Task goal - Please filter the listing for the string "cutter" and copy each matching line.

Recorded information -
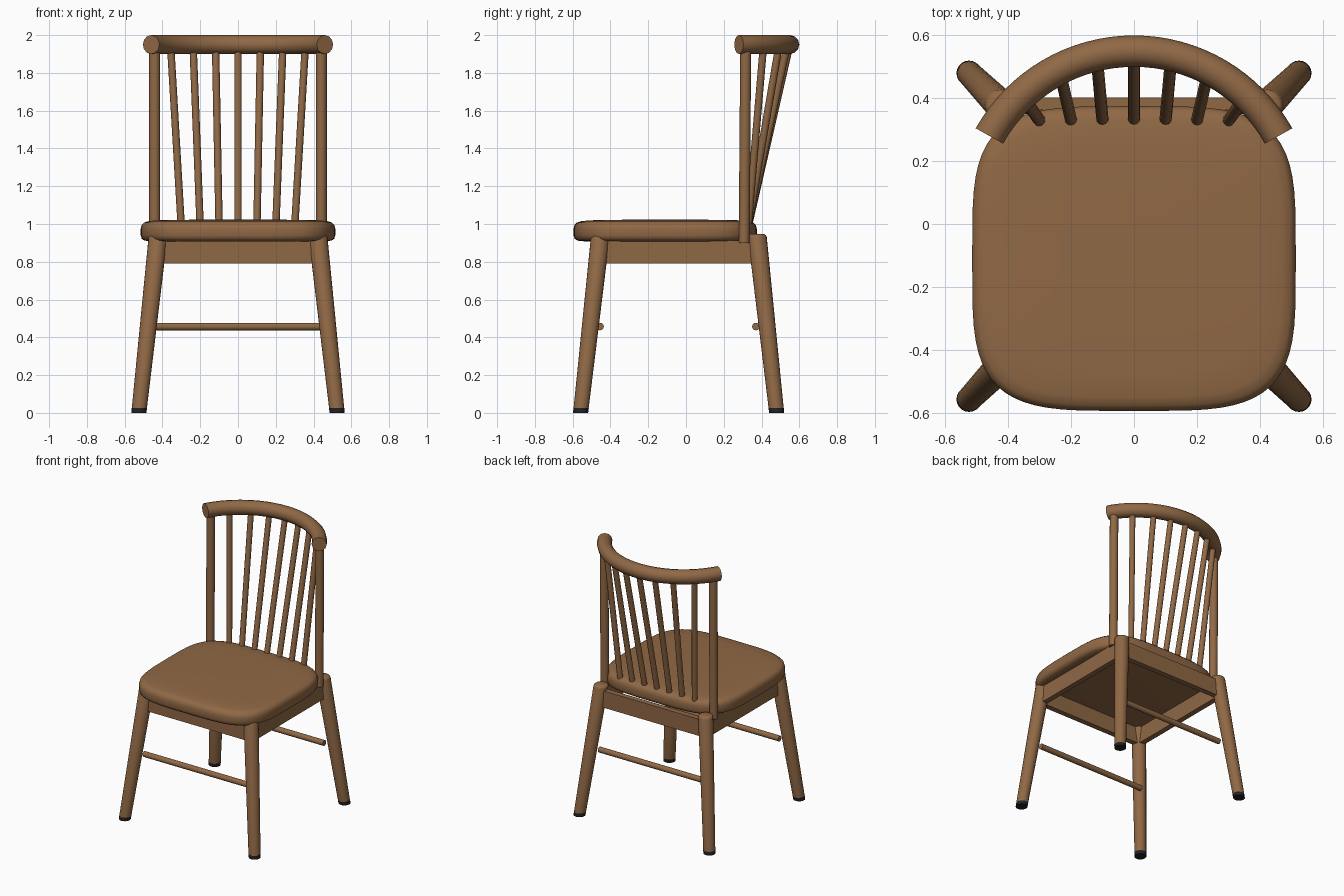
import bpy, bmesh, math
from mathutils import Vector

if "Cube" in bpy.data.objects:
    bpy.data.objects.remove(bpy.data.objects["Cube"])


def material(name, rgb):
    m = bpy.data.materials.new(name)
    m.diffuse_color = (*rgb, 1)
    m.use_nodes = True
    m.node_tree.nodes["Principled BSDF"].inputs["Base Color"].default_value = m.diffuse_color
    return m


WOOD = material("brown wood", (0.28, 0.14, 0.06))
FOOT = material("black rubber", (0.015, 0.015, 0.015))


def loft(name, rings, mat):
    """Skin a list of equal-length point rings and cap both ends."""
    bm = bmesh.new()
    vs = [[bm.verts.new(p) for p in r] for r in rings]
    n = len(vs[0])
    for a, b in zip(vs, vs[1:]):
        for i in range(n):
            j = (i + 1) % n
            bm.faces.new((a[i], a[j], b[j], b[i]))
    bm.faces.new(vs[0][::-1])
    bm.faces.new(vs[-1])
    bmesh.ops.recalc_face_normals(bm, faces=bm.faces)
    me = bpy.data.meshes.new(name)
    bm.to_mesh(me)
    bm.free()
    me.materials.append(mat)
    ob = bpy.data.objects.new(name, me)
    bpy.context.collection.objects.link(ob)
    bpy.ops.object.select_all(action='DESELECT')
    ob.select_set(True)
    bpy.context.view_layer.objects.active = ob
    bpy.ops.object.shade_smooth_by_angle(angle=math.radians(46))
    return ob


def circle(c, u, v, r, n):
    return [Vector(c) + r * (u * math.cos(2 * math.pi * i / n) + v * math.sin(2 * math.pi * i / n))
            for i in range(n)]


X, Y, Z = Vector((1, 0, 0)), Vector((0, 1, 0)), Vector((0, 0, 1))


def rod(name, a, b, r, n=16):
    a, b = Vector(a), Vector(b)
    d = (b - a).normalized()
    u = d.cross(Y if abs(d.y) < 0.7 else X).normalized()
    v = d.cross(u)
    return loft(name, [circle(p, u, v, r, n) for p in (a, b)], WOOD)


def box(name, x0, x1, y0, y1, z0, z1):
    return loft(name, [[(x0, y0, z), (x1, y0, z), (x1, y1, z), (x0, y1, z)] for z in (z0, z1)], WOOD)


# Seat: rounded-square cushion outline with softened edges
def seat_ring(inset, z, n=64):
    pts = []
    for i in range(n):
        t = 2 * math.pi * i / n
        c, s = math.cos(t), math.sin(t)
        pts.append((math.copysign(abs(c) ** 0.5, c) * (0.515 - inset),
                    -0.11 + math.copysign(abs(s) ** 0.5, s) * (0.485 - inset), z))
    return pts


loft("seat", [seat_ring(*p) for p in (
    (0.06, 0.908), (0.02, 0.912), (0.005, 0.922), (0, 0.94), (0, 0.975), (0.005, 0.995),
    (0.018, 1.008), (0.045, 1.016), (0.12, 1.021), (0.3, 1.023))], WOOD)

# Tapered splayed legs with dark foot tips
for sx, side in ((-1, "left"), (1, "right")):
    for y0, y1, end in ((-0.558, -0.452, "front"), (0.48, 0.376, "back")):
        def ring(z, r):
            t = z / 0.945
            c = (sx * (0.525 - 0.103 * t), y0 + (y1 - y0) * t, z)
            return circle(c, X, Y, r, 20)
        loft(f"{end}_{side}_leg", [ring(0.025, 0.04), ring(0.93, 0.05), ring(0.94, 0.047),
                                   ring(0.946, 0.038)], WOOD)
        loft(f"{end}_{side}_foot", [ring(0, 0.04), ring(0.025, 0.0405)], FOOT)

# Aprons under the seat
for y, end in ((-0.46, "front"), (0.383, "back")):
    box(end + "_apron", -0.43, 0.43, y - 0.02, y + 0.02, 0.79, 0.912)
for x, side in ((-0.43, "left"), (0.43, "right")):
    box(side + "_apron", x - 0.02, x + 0.02, -0.46, 0.383, 0.79, 0.912)

# Front and back stretchers
for y, end in ((-0.455, "front"), (0.37, "back")):
    rod(end + "_stretcher", (-0.44, y, 0.457), (0.44, y, 0.457), 0.02)

# Curved top rail
R, CY = 0.527, 0.023
rail = []
for i in range(33):
    t = math.radians(29.2 + (180 - 58.4) * i / 32)
    out = Vector((math.cos(t), math.sin(t), 0))
    rail.append(circle(out * R + Vector((0, CY, 1.95)), out, Z, 0.05, 12))
loft("top_rail", rail, WOOD)

# Back posts
for sx, side in ((-1, "left"), (1, "right")):
    rod(side + "_post", (sx * 0.441, 0.308, 0.9), (sx * 0.441, 0.316, 1.94), 0.029)

# Fanned back spindles
for i in range(-3, 4):
    x = 0.119 * i
    rod(f"spindle_{i + 4}", (0.1 * i, 0.328, 0.98),
        (x, CY + math.sqrt(R * R - x * x), 1.95), 0.0195, 12)
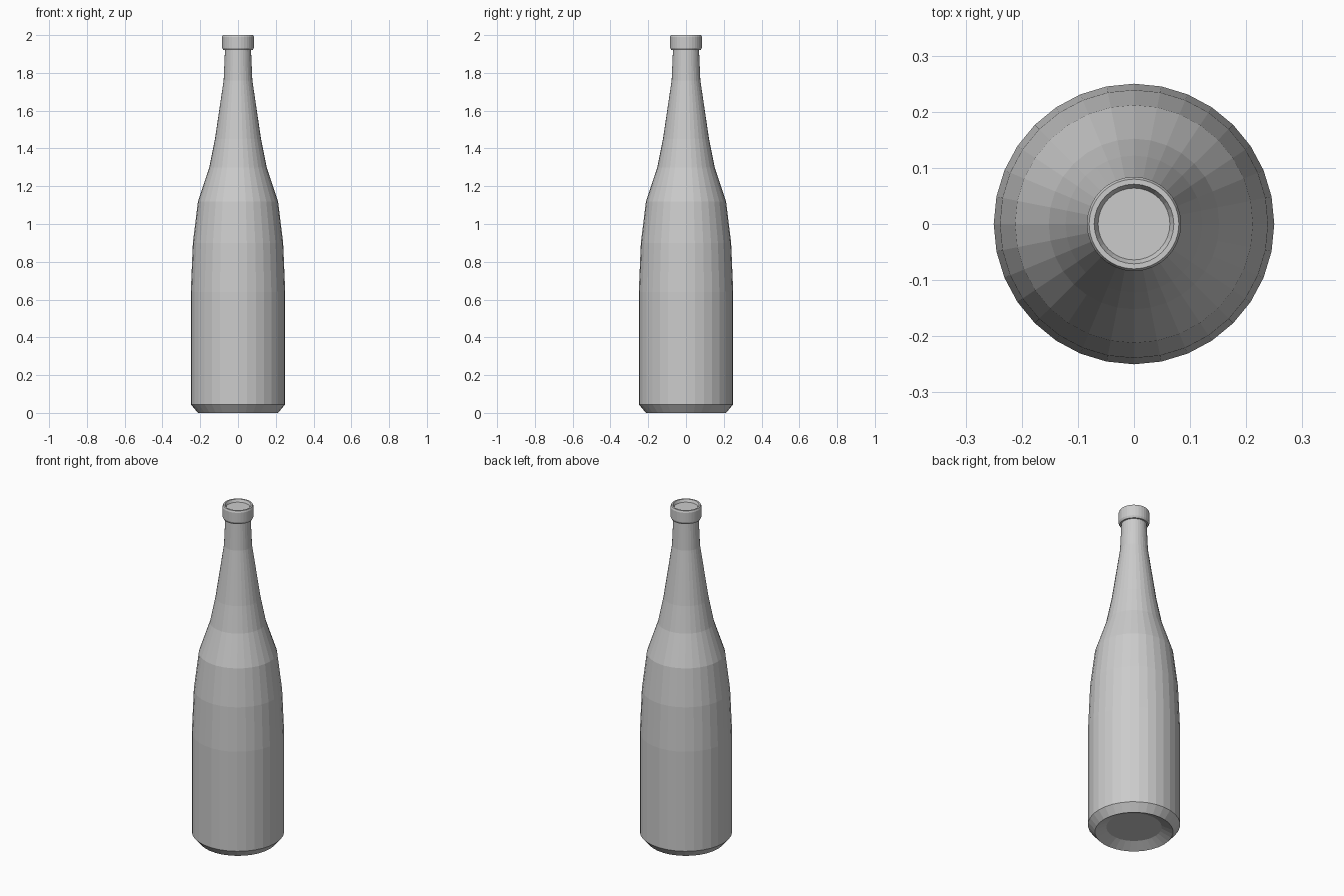
import bpy, bmesh
from math import sin, cos, tau

if "Cube" in bpy.data.objects:
    bpy.data.objects.remove(bpy.data.objects["Cube"])

SEGMENTS = 32


def lathe(name, profile):
    """Spin (radius, height) points round z; radius-0 ends become a flat cap."""
    bm = bmesh.new()
    rings = [[bm.verts.new((r * cos(tau * i / SEGMENTS), r * sin(tau * i / SEGMENTS), z))
              for i in range(SEGMENTS)] for r, z in profile]
    for low, high in zip(rings, rings[1:]):
        for i in range(SEGMENTS):
            j = (i + 1) % SEGMENTS
            bm.faces.new((low[i], low[j], high[j], high[i]))
    bm.faces.new(rings[0][::-1])
    bm.faces.new(rings[-1])
    mesh = bpy.data.meshes.new(name)
    bm.to_mesh(mesh)
    bm.free()
    obj = bpy.data.objects.new(name, mesh)
    bpy.context.collection.objects.link(obj)
    return obj


# Bottle: hollowed base, body, shoulder, neck, lip and shallow mouth recess
lathe("bottle", [
    (0.15, 0.03), (0.212, 0.0),                                 # hollowed base
    (0.25, 0.045), (0.25, 0.64), (0.239, 0.90), (0.212, 1.12),  # body
    (0.152, 1.30), (0.122, 1.45), (0.076, 1.76), (0.069, 1.92), # shoulder, neck
    (0.078, 1.92), (0.084, 1.932), (0.084, 1.99), (0.08, 2.0),  # lip
    (0.071, 2.0), (0.064, 1.985),                               # mouth recess
])
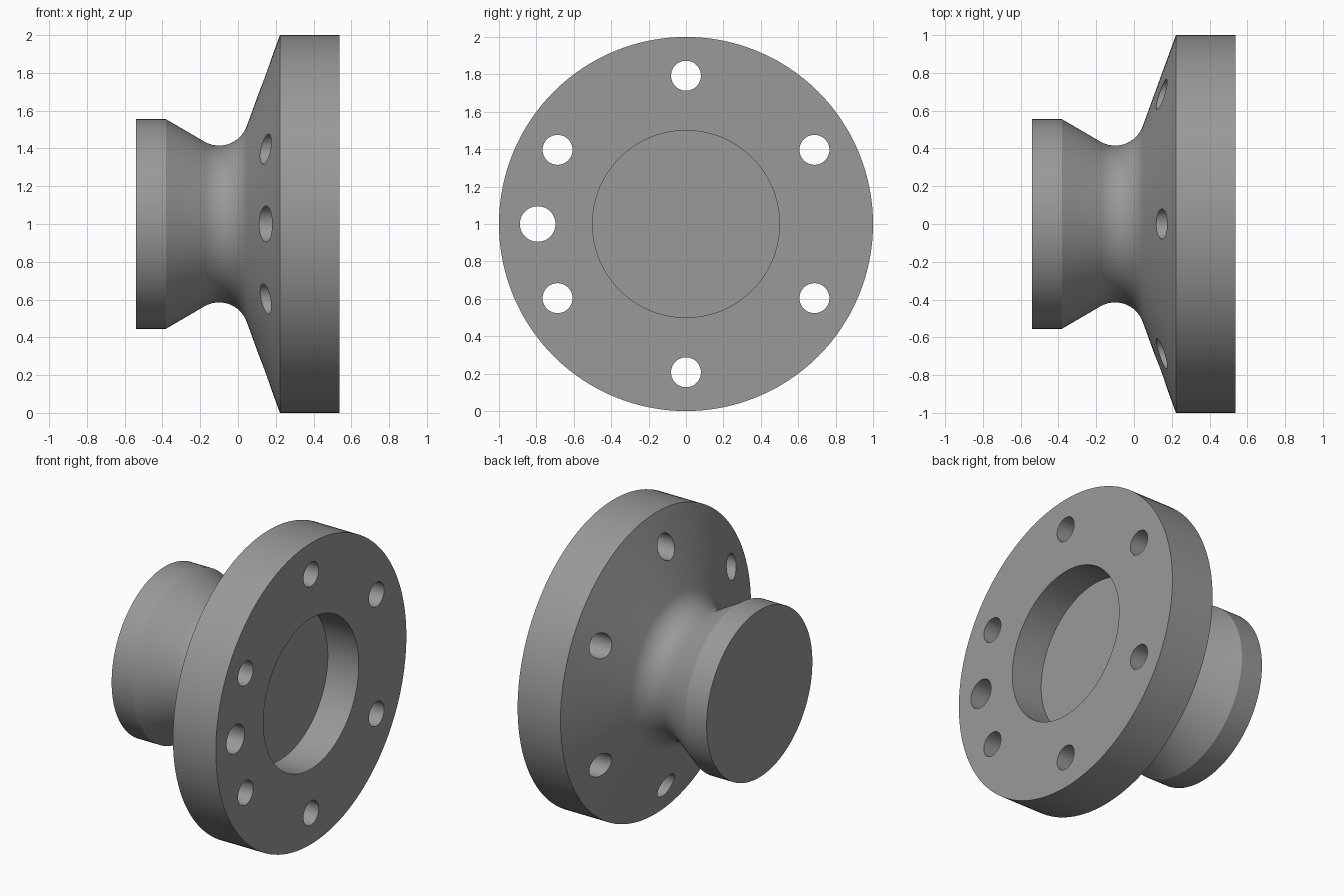
import bpy, bmesh
from math import sin, cos, radians, pi

if "Cube" in bpy.data.objects:
    bpy.data.objects.remove(bpy.data.objects["Cube"])

SEG = 128
AXIS_Z = 1.0

# Turned profile (x, radius): hub rim, taper, fillet neck, cone, flange, recess
R, neck_x, neck_r = 0.155, -0.10, 0.415
profile = [(-0.54, 0), (-0.54, 0.555), (-0.382, 0.555)]
for i in range(17):
    a = radians(-30 + 100 * i / 16)
    profile.append((neck_x + R * sin(a), neck_r + R * (1 - cos(a))))
profile += [(0.222, 1.0), (0.537, 1.0), (0.537, 0.5), (0.31, 0.5), (0.31, 0)]

# Flange body, spun about the x axis
bm = bmesh.new()
verts = [bm.verts.new((x, 0, AXIS_Z + r)) for x, r in profile]
edges = [bm.edges.new(p) for p in zip(verts, verts[1:])]
bmesh.ops.spin(bm, geom=verts + edges, cent=(0, 0, AXIS_Z), axis=(1, 0, 0),
               angle=2 * pi, steps=SEG, use_duplicate=False)
bmesh.ops.remove_doubles(bm, verts=bm.verts, dist=1e-5)
bmesh.ops.recalc_face_normals(bm, faces=bm.faces)
mesh = bpy.data.meshes.new("flange_hub")
bm.to_mesh(mesh)
bm.free()
hub = bpy.data.objects.new("flange_hub", mesh)
bpy.context.collection.objects.link(hub)

# Dark grey metal
metal = bpy.data.materials.new("dark_metal")
metal.diffuse_color = (0.32, 0.32, 0.32, 1)
metal.use_nodes = True
metal.node_tree.nodes["Principled BSDF"].inputs["Base Color"].default_value = metal.diffuse_color
mesh.materials.append(metal)


# Through holes parallel to the axis
def drill(angle, radius):
    a = radians(angle)
    bpy.ops.mesh.primitive_cylinder_add(
        vertices=48, radius=radius, depth=1.0, rotation=(0, pi / 2, 0),
        location=(0.4, 0.793 * cos(a), AXIS_Z + 0.793 * sin(a)))
    cutter = bpy.context.object
    cutter.name = "hole_cutter"
    cutter.hide_render = True
    cutter.data.materials.append(metal)
    mod = hub.modifiers.new("hole", 'BOOLEAN')
    mod.operation = 'DIFFERENCE'
    mod.solver = 'EXACT'
    mod.object = cutter
    bpy.context.view_layer.objects.active = hub
    bpy.ops.object.modifier_apply(modifier=mod.name)
    bpy.data.objects.remove(cutter)


# Six bolt holes and one larger locating hole
for k in range(6):
    drill(30 + 60 * k, 0.08)
drill(180, 0.095)

bpy.ops.object.select_all(action='DESELECT')
hub.select_set(True)
bpy.context.view_layer.objects.active = hub
bpy.ops.object.shade_smooth_by_angle(angle=radians(20))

Output -
    cutter = bpy.context.object
    cutter.name = "hole_cutter"
    cutter.hide_render = True
    cutter.data.materials.append(metal)
    mod.object = cutter
    bpy.data.objects.remove(cutter)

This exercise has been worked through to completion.